Attachment is discouraged–no, worse than that–attachment is blasphemous.
And yet, what could the bond between master and padawan possibly be otherwise?
Still, you keep such questions to yourself. No need to cause complications for Master Bant, and you are reluctant to prove yourself anything less than the perfect student. (Pride, that’s blasphemous, too.)
The bond between you and Master Bant grow even as missions turn from tense assignments to fraught battles, the galaxy going to war. She teaches you negotiating and healing and fighting and how to tell when is the right time for each. She teaches you how to survive, she teaches you to be independent, she teaches you that sometimes the most important things are the ones left unsaid.
You never told Master Bant “thank you” because the relationship between master and padawan inherently revolves around teaching. It would be like thanking gravity for pulling you to the planet, or thanking the stars for burning bright in the void of space.
You also never told Master Bant “I love you.”
You didn’t have the words for it until long after Master Bant’s light had gone out.
The couple who find you–you and the wreckage of your emergency shuttle–stare at you with wide, kind, and concerned eyes, not a drop of fear in them.
How foolish. You could hurt them. So easily. Your lightsaber unlit but steady in your grip. You are mourning, ravaged with your grief, and you understand now how Jedi could fall to the Dark side. You are nothing more than your emotions, your loss, and these people mean nothing to you.
But they are kind and fearless–oblivious–they see only a crying child, and not the battle-hardened warrior you truly are.
But perhaps they aren’t entirely wrong, either. When the woman draws closer, labor rough hands gently wiping at your tears, you do not attack. You collapse into her embrace, body wracked with sobs, grip tightly, desperately, to the fabric of her clothes, aching to hold on.
A few days later, you erase this particular moment from their memories to keep them safe from your past–or to keep your past safe from them–but maybe, you think, in the future you will tell them the truth.
A few years later, another war of a smaller but no less horrific scale breaks out.
You are the last Kinokawa.

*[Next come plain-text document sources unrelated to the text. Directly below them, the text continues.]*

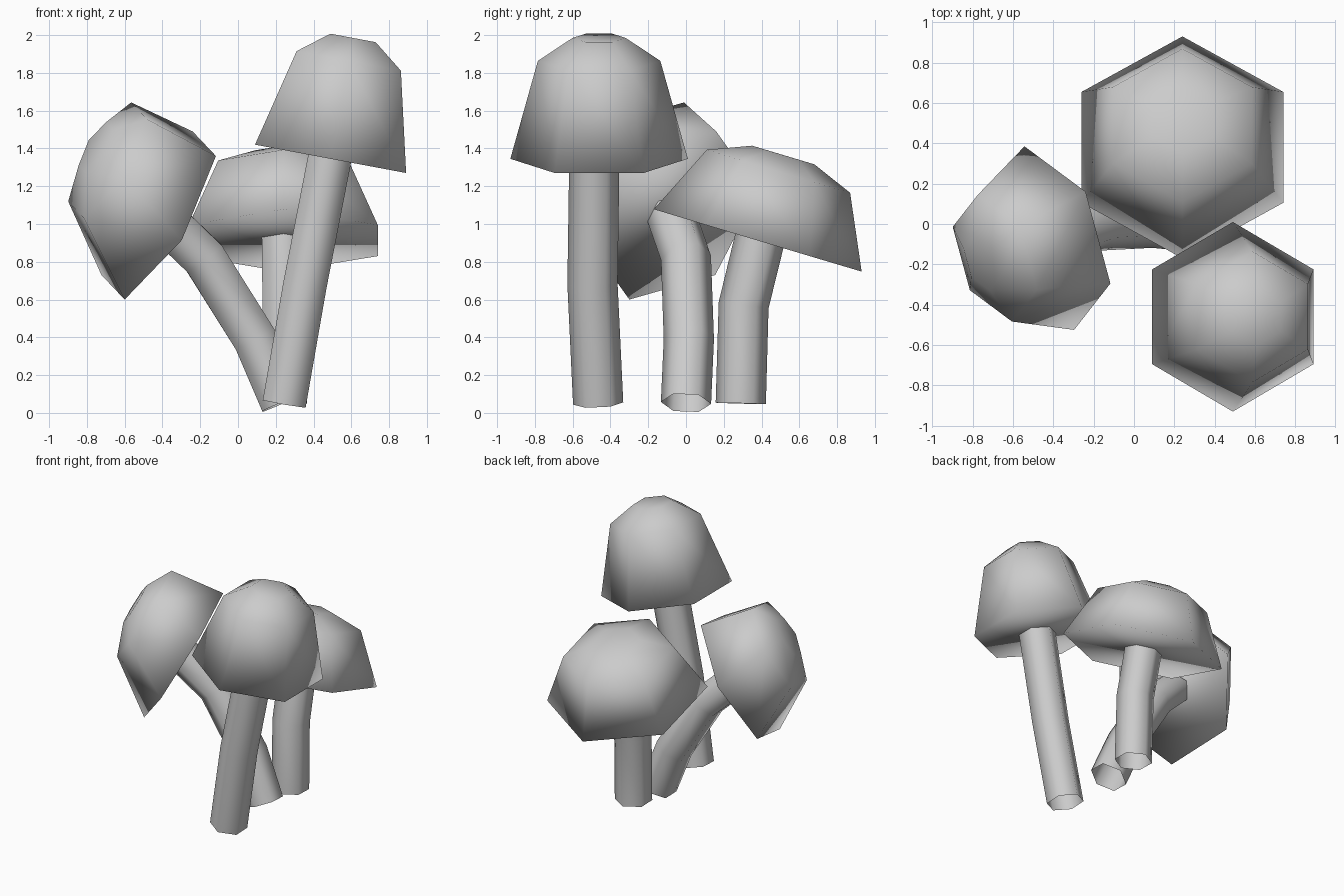
import bpy, bmesh, math
from mathutils import Vector

if "Cube" in bpy.data.objects:
    bpy.data.objects.remove(bpy.data.objects["Cube"])

SIDES = 6


def loft(name, rings, cap_ends):
    """Skin a list of six-point rings into a smooth-shaded object."""
    bm = bmesh.new()
    loops = [[bm.verts.new(p) for p in ring] for ring in rings]
    for a, b in zip(loops, loops[1:]):
        for i in range(SIDES):
            j = (i + 1) % SIDES
            bm.faces.new((a[i], a[j], b[j], b[i]))
    if cap_ends:
        bm.faces.new(loops[0])
        bm.faces.new(loops[-1])
    bmesh.ops.recalc_face_normals(bm, faces=bm.faces)
    # open tubes: make sure the sides face away from the axis
    bm.faces.ensure_lookup_table()
    f = bm.faces[0]
    centre = sum((v.co for v in loops[0] + loops[1]), Vector()) / (2 * SIDES)
    if f.normal.dot(f.calc_center_median() - centre) < 0:
        bmesh.ops.reverse_faces(bm, faces=bm.faces)
    for f in bm.faces:
        f.smooth = True
    me = bpy.data.meshes.new(name)
    bm.to_mesh(me)
    bm.free()
    ob = bpy.data.objects.new(name, me)
    bpy.context.collection.objects.link(ob)


def cap(name, centre, u, v, axis):
    """Domed cap: u and v are neighbouring rim corners, axis reaches the crown."""
    c, u, v, axis = map(Vector, (centre, u, v, axis))
    corners = [u, v, v - u, -u, -v, u - v]
    profile = [(1.0, 0.0), (0.69, 0.81), (0.30, 1.0)]
    loft(name, [[c + axis * h + d * r for d in corners] for r, h in profile], True)


def stem(name, path, radius=0.133):
    """Bent six-sided tube following a path, open at the ends."""
    pts = [Vector(p) for p in path]
    rings = []
    for i, p in enumerate(pts):
        t = (pts[min(i + 1, len(pts) - 1)] - pts[max(i - 1, 0)]).normalized()
        side = Vector((0, 1, 0))
        side = (side - t * side.dot(t)).normalized()
        other = side.cross(t)
        rings.append([p + radius * (side * math.cos(a) + other * math.sin(a))
                      for a in (k * math.tau / SIDES for k in range(SIDES))])
    loft(name, rings, False)


# tall front mushroom
cap("tall_cap", (0.49, -0.46, 1.345), (0, 0.47, 0), (0.40, 0.235, -0.075), (0.119, 0, 0.64))
stem("tall_stem", [(0.245, -0.465, 0.05), (0.355, -0.495, 0.68), (0.49, -0.485, 1.37)])

# wide back mushroom
cap("wide_cap", (0.24, 0.38, 0.913), (0, 0.55, -0.165), (0.50, 0.275, -0.083), (0, 0.135, 0.452))
stem("wide_stem", [(0.25, 0.29, 0.05), (0.245, 0.305, 0.57), (0.24, 0.41, 1.0)])

# leaning left mushroom
cap("leaning_cap", (-0.42, -0.07, 1.045), (0.18, 0.23, 0.445), (0.303, -0.225, 0.315),
    (-0.333, -0.123, 0.36))
stem("leaning_stem", [(0.235, 0, 0.053), (0.09, 0.015, 0.39), (-0.18, 0.0, 0.82), (-0.42, -0.08, 1.05)])
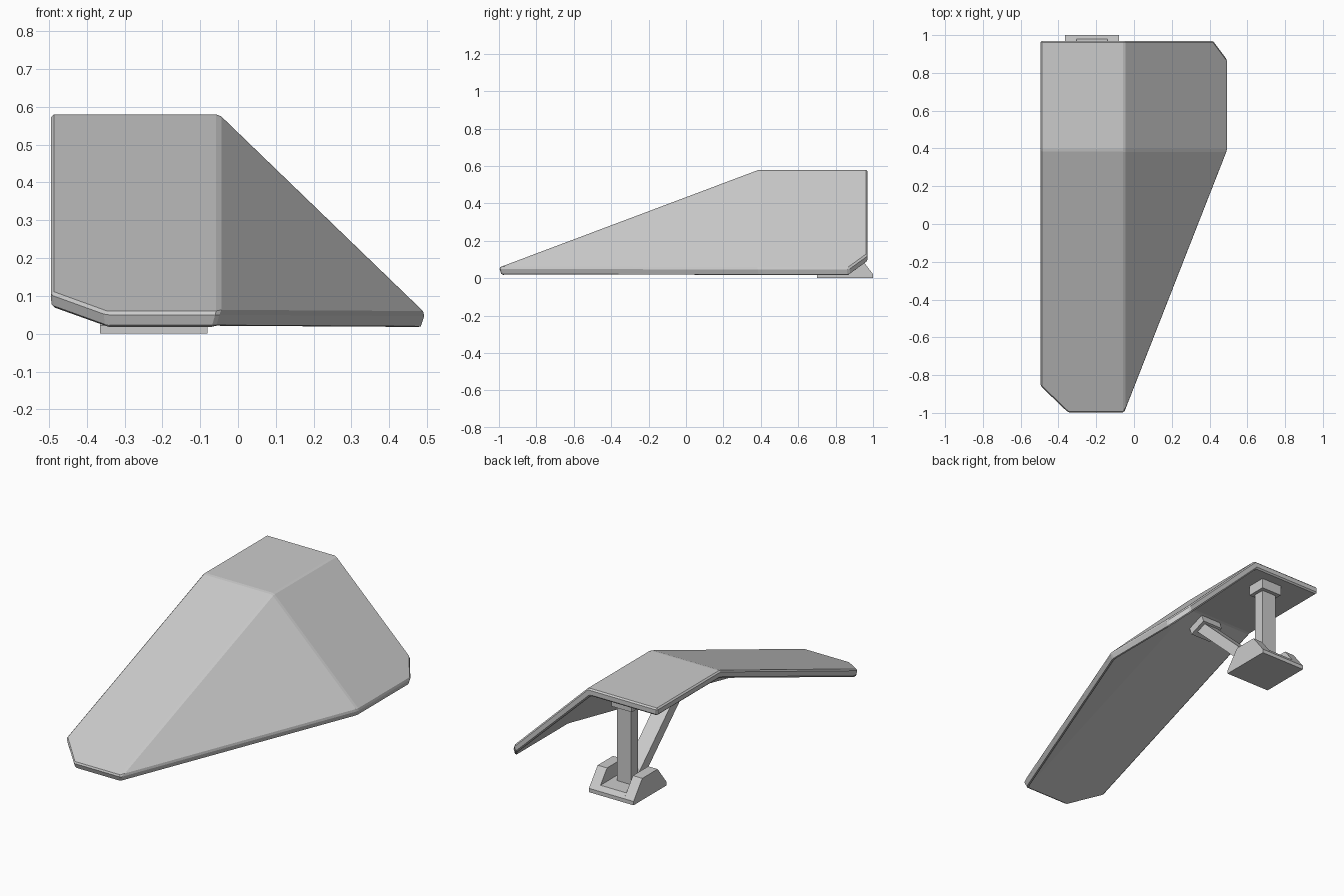
import bpy, bmesh
from mathutils import Vector, Matrix

if "Cube" in bpy.data.objects:
    bpy.data.objects.remove(bpy.data.objects["Cube"])


def add_mesh(name, verts, faces, bevel=0.0):
    me = bpy.data.meshes.new(name)
    me.from_pydata([tuple(v) for v in verts], [], faces)
    bm = bmesh.new()
    bm.from_mesh(me)
    bmesh.ops.recalc_face_normals(bm, faces=bm.faces)
    bm.to_mesh(me)
    bm.free()
    ob = bpy.data.objects.new(name, me)
    bpy.context.collection.objects.link(ob)
    if bevel:
        m = ob.modifiers.new("bevel", 'BEVEL')
        m.width, m.segments = bevel, 1
        m.limit_method, m.angle_limit = 'ANGLE', 0.17
    return ob


def prism_x(name, profile, x0, x1):
    """Extrude a (y, z) profile along x."""
    n = len(profile)
    verts = [(x, y, z) for x in (x0, x1) for y, z in profile]
    faces = [tuple(range(n)), tuple(range(n, 2 * n))]
    faces += [(i, (i + 1) % n, (i + 1) % n + n, i + n) for i in range(n)]
    return add_mesh(name, verts, faces)


def bar(name, a, b, width, depth):
    """Box running from a to b in the yz plane, width along x."""
    a, b = Vector(a), Vector(b)
    axis = (b - a).normalized()
    u = Vector((width / 2, 0, 0))
    v = axis.cross(Vector((1, 0, 0))) * depth / 2
    verts = [p + u * i + v * j for p in (a, b)
             for i, j in ((-1, -1), (1, -1), (1, 1), (-1, 1))]
    faces = [(0, 1, 2, 3), (4, 5, 6, 7)]
    faces += [(i, (i + 1) % 4, (i + 1) % 4 + 4, i + 4) for i in range(4)]
    return add_mesh(name, verts, faces)


# Folded canopy shell: height falls off past the two ridge lines
RX, RY, TOP = -0.05, 0.39, 0.58


def height(x, y):
    return TOP - 0.965 * max(0, x - RX) - 0.376 * max(0, RY - y)


plan = [(-0.495, 0.97), (-0.495, RY), (-0.495, -0.86), (-0.35, -1), (RX, -1),
        (0.495, RY), (0.495, 0.87), (0.42, 0.97), (RX, 0.97), (RX, RY)]
# inward shift of the underside at each point
shift = [(0, 0), (0, 0.007), (0.002, 0.012), (0.004, 0.015), (-0.012, 0.015),
         (-0.014, 0.007), (-0.014, 0), (-0.012, 0), (-0.016, 0), (-0.016, 0.007)]
outer = [(x, y, height(x, y)) for x, y in plan]
inner = [(x + dx, y + dy, z - 0.042) for (x, y, z), (dx, dy) in zip(outer, shift)]
panels = [(0, 1, 9, 8), (8, 9, 5, 6, 7), (9, 4, 5), (1, 2, 3, 4, 9)]
faces = panels + [tuple(i + 10 for i in reversed(f)) for f in panels]
faces += [(i, (i + 1) % 9, (i + 1) % 9 + 10, i + 10) for i in range(9)]
add_mesh("canopy_shell", outer + inner, faces, bevel=0.008)

# Foot: base slab with two sloped cheeks leaving a channel
cheek = [(0.70, 0), (1.0, 0), (1.0, 0.022), (0.92, 0.125), (0.78, 0.125), (0.70, 0.022)]
slab = [(0.70, 0), (1.0, 0), (1.0, 0.022), (0.98, 0.048), (0.72, 0.048), (0.70, 0.022)]
prism_x("foot_cheek_left", cheek, -0.365, -0.305)
prism_x("foot_cheek_right", cheek, -0.14, -0.08)
prism_x("foot_base", slab, -0.305, -0.14)

# Upright post and its cap plate under the flat top
CX = -0.222
bar("post", (CX, 0.85, 0.03), (CX, 0.85, 0.50), 0.09, 0.065)
bar("post_cap", (CX, 0.85, 0.48), (CX, 0.85, 0.545), 0.13, 0.11)

# Diagonal strut and its mounting plate under the sloping front panel
bar("strut", (CX, 0.80, 0.06), (CX, 0.345, 0.49), 0.09, 0.06)
n = Vector((0, -0.352, 0.936))
p = Vector((CX, 0.335, height(CX, 0.335) - 0.04))
bar("strut_cap", p - n * 0.05, p + n * 0.005, 0.13, 0.11)
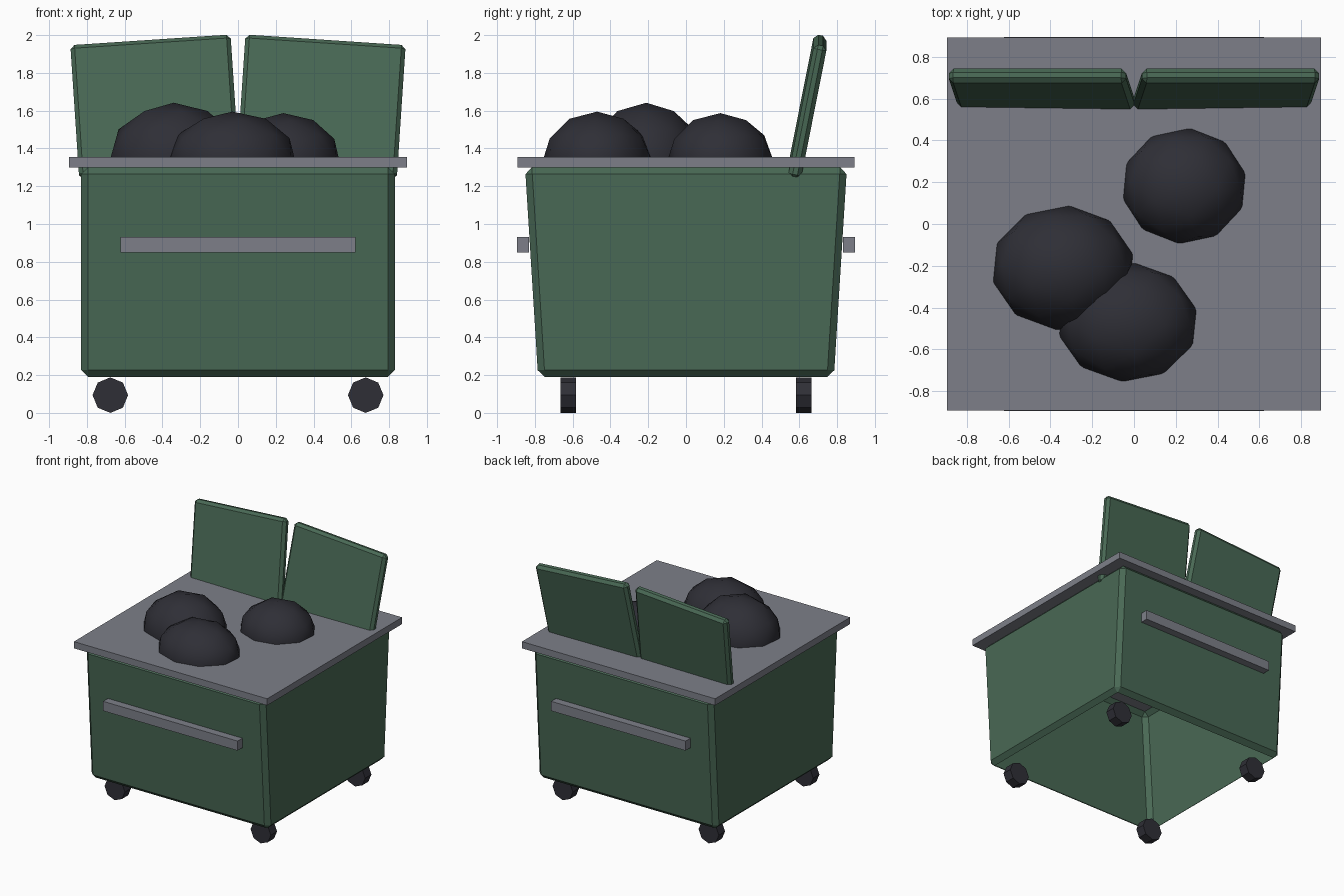
import bpy, bmesh, math
from mathutils import Matrix, Vector

if "Cube" in bpy.data.objects:
    bpy.data.objects.remove(bpy.data.objects["Cube"])


def material(name, rgb):
    m = bpy.data.materials.new(name)
    m.diffuse_color = (*rgb, 1)
    m.use_nodes = True
    m.node_tree.nodes["Principled BSDF"].inputs["Base Color"].default_value = m.diffuse_color
    return m


GREEN = material("bin_green", (0.066, 0.140, 0.090))
GREY = material("metal_grey", (0.205, 0.213, 0.250))
BLACK = material("bag_black", (0.028, 0.028, 0.037))


def finish(bm, name, mat, smooth=False):
    bmesh.ops.recalc_face_normals(bm, faces=bm.faces)
    for f in bm.faces:
        f.smooth = smooth
    me = bpy.data.meshes.new(name)
    bm.to_mesh(me)
    bm.free()
    me.materials.append(mat)
    ob = bpy.data.objects.new(name, me)
    bpy.context.collection.objects.link(ob)
    return ob


def new_box(size):
    bm = bmesh.new()
    bmesh.ops.create_cube(bm, size=1)
    bmesh.ops.scale(bm, vec=size, verts=bm.verts)
    return bm


def chamfer(bm, width):
    bmesh.ops.bevel(bm, geom=bm.edges[:], offset=width, segments=1,
                    profile=0.5, affect='EDGES')


def box(name, center, size, mat):
    bm = new_box(size)
    bmesh.ops.translate(bm, vec=center, verts=bm.verts)
    return finish(bm, name, mat)


# Tapered container shell, chamfered, open at top and bottom
bm = new_box((1.66, 2, 1.11))
for v in bm.verts:
    v.co.y *= 0.852 if v.co.z > 0 else 0.783
    v.co.z += 0.745
chamfer(bm, 0.036)
bm.normal_update()
caps = [f for f in bm.faces if abs(f.normal.z) > 0.95]
bmesh.ops.delete(bm, geom=caps, context='FACES')
finish(bm, "container_body", GREEN)

# Rim slab across the top
box("top_rim", (0, 0, 1.328), (1.79, 1.785, 0.056), GREY)

# Front and back lifting bars
for side, label in ((-1, "front"), (1, "back")):
    box(label + "_bar", (0, side * 0.863, 0.89), (1.245, 0.064, 0.08), GREY)

# Two open lids, leaning back and splayed outwards
for side, label in ((-1, "left"), (1, "right")):
    bm = new_box((0.85, 0.07, 0.72))
    chamfer(bm, 0.022)
    turn = (Matrix.Translation((side * 0.44, 0.643, 1.62))
            @ Matrix.Rotation(math.radians(side * 3.8), 4, 'Y')
            @ Matrix.Rotation(math.radians(-11.2), 4, 'X'))
    bmesh.ops.transform(bm, matrix=turn, verts=bm.verts)
    finish(bm, label + "_lid", GREEN)

# Eight-sided wheels
for sx, lr in ((-1, "left"), (1, "right")):
    for sy, fb in ((-1, "front"), (1, "back")):
        bm = bmesh.new()
        bmesh.ops.create_cone(bm, cap_ends=True, segments=8, radius1=0.094,
                              radius2=0.094, depth=0.082)
        place = (Matrix.Translation((sx * 0.676, sy * 0.624, 0.094))
                 @ Matrix.Rotation(math.pi / 2, 4, 'X'))
        bmesh.ops.transform(bm, matrix=place, verts=bm.verts)
        finish(bm, f"{fb}_{lr}_wheel", BLACK)

# Rubbish bags bulging through the top: centre, radii
bags = (
    ("left_bag", (-0.34, -0.21, 1.345), (0.345, 0.30, 0.297)),
    ("front_bag", (-0.03, -0.47, 1.34), (0.34, 0.288, 0.255)),
    ("right_bag", (0.24, 0.182, 1.34), (0.303, 0.28, 0.247)),
)
for name, center, radii in bags:
    bm = bmesh.new()
    bmesh.ops.create_icosphere(bm, subdivisions=2, radius=1)
    bmesh.ops.rotate(bm, cent=(0, 0, 0), verts=bm.verts,
                     matrix=Matrix.Rotation(math.radians(-5), 3, 'Z'))
    bmesh.ops.scale(bm, vec=radii, verts=bm.verts)
    bmesh.ops.translate(bm, vec=Vector(center), verts=bm.verts)
    finish(bm, name, BLACK, smooth=True)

You have learned by now about keeping things to yourself. You know so well the poisonous coursing of regret in your heart. Words bitten back and left to fester because those who would hear them are no longer alive.
You want to tell your family. Or, rather, you don’t not want to tell them before it’s too late.
That deadline approaches, tensions rise, the familiar vanguard of war. Your family sent out to the front lines, in the thick of it, already scarred by the dangers you couldn’t shield them from. You have your youngest child to think of, but what kind of mother would you be if you didn’t do all you could to ensure the world Eerin grew up in were as safe and peaceful as could be?
Send me, send me, you do not ask, do not say.
You do not need to. You send yourself.
A/N: the last one isn’t really SAD canon compliant with the whole “post-Gelel Yoshino involves herself with the events of Episode IV” plot… probably it’s part of the post-Jashin!AU?
Also! In somewhat related news: I’ve maybe figured out how to get the DoS podfic onto apple podcasts/itunes? Still working on it–will keep everyone updated!